Good job everyone! Let’s get our crew together!”
-Gene

Year 18, Day 366 (KSEA Releases Blueprints for Deep Space Vehicle ‘Horizon’!)

KSEA is excited to announce the final design for Horizon! Building upon the successes of DSV-2 Discovery, the Horizon is the largest, most advanced spacecraft ever – and will be launched on a new rocket designed just for it, the Nova Rocket… The largest rocket ever launched!

The most striking new feature of Horizon is the massive cargo bay allowing a variety of payloads to travel with the spacecraft!

Construction will be completed soon, and even more exciting, should be done in time for the launch window to Sarnus!

The crew will be announced soon, as will the mission specifics!

Year 18, Day 300 (DSV-3 Horizon Construction Update!)

Construction of the next Deep Space Vehicle, Horizon, is nearly 90% complete!
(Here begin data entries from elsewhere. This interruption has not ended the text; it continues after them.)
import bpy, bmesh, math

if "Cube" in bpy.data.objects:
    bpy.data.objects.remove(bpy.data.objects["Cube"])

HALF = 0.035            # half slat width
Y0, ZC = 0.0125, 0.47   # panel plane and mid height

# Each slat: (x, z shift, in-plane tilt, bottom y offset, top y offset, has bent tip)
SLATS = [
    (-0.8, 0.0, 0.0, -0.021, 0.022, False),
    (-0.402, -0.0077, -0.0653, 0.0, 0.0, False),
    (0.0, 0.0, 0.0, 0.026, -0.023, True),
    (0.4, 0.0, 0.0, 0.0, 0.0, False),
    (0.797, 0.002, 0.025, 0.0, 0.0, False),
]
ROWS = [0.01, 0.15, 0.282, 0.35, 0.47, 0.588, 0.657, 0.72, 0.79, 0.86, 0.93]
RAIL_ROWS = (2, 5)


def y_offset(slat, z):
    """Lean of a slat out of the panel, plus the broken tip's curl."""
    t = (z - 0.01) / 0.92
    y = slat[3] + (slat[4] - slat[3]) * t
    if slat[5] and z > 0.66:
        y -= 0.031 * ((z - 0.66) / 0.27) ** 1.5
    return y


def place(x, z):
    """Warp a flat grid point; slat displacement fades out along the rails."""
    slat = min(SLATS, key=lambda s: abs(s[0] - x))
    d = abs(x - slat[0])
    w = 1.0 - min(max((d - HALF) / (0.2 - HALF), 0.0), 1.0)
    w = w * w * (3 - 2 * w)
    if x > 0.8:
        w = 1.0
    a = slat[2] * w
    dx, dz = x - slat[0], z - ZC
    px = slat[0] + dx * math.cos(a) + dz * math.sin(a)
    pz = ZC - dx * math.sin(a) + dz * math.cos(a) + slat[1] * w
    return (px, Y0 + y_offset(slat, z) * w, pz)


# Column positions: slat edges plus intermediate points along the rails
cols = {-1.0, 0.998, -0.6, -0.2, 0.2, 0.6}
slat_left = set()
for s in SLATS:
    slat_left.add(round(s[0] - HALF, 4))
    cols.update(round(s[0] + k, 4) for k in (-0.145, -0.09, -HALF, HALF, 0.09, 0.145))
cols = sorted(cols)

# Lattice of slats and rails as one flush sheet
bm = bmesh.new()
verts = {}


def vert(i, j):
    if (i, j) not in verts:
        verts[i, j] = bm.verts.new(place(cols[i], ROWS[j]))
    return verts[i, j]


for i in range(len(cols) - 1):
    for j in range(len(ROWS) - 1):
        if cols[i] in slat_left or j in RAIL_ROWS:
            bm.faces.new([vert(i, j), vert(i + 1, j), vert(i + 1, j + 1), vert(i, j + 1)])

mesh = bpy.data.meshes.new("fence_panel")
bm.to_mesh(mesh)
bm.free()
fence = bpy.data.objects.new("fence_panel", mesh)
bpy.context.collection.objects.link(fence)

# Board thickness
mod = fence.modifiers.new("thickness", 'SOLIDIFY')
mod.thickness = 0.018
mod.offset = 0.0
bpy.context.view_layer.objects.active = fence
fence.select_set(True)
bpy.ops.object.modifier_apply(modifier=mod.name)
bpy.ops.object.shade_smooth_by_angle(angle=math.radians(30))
Progress has been slower than expected however, as new features and upgrades continue to be devised and then incorporated into the design.

These features keep creeping in, and slowing down development of the spacecraft!

“We’ve gotta stop adding stuff and get this thing built!

Gene

While Horizon shares the same basic construction of Discovery, the most notable new feature is a massive cargo bay, designed to allow Horizon to carry a Lander or other payloads to its destination!

KSEA promises that blueprints will be available soon!

There is no word yet on the destination of Horizon… With the window for Sarnus closing soon, many Kerbals speculate Moho will be the likely target!

Year 17, Day 50 (Construction Starts On DSV-3 Horizon!)

Construction starts on the next Deep Space Vehicle – Horizon! Building on the design of Discovery, Horizon will have a more powerful engine, and refined radiator systems. The massive project will take quite a while to finish. Once the spacecraft itself is complete, the rocket to launch it will be paired with it, and sent to orbit!

Like it’s predecessor, Horizon gets it’s name from KSEA’s historic programs, the Horizon Program in the early days of KSEA’s exploration of space!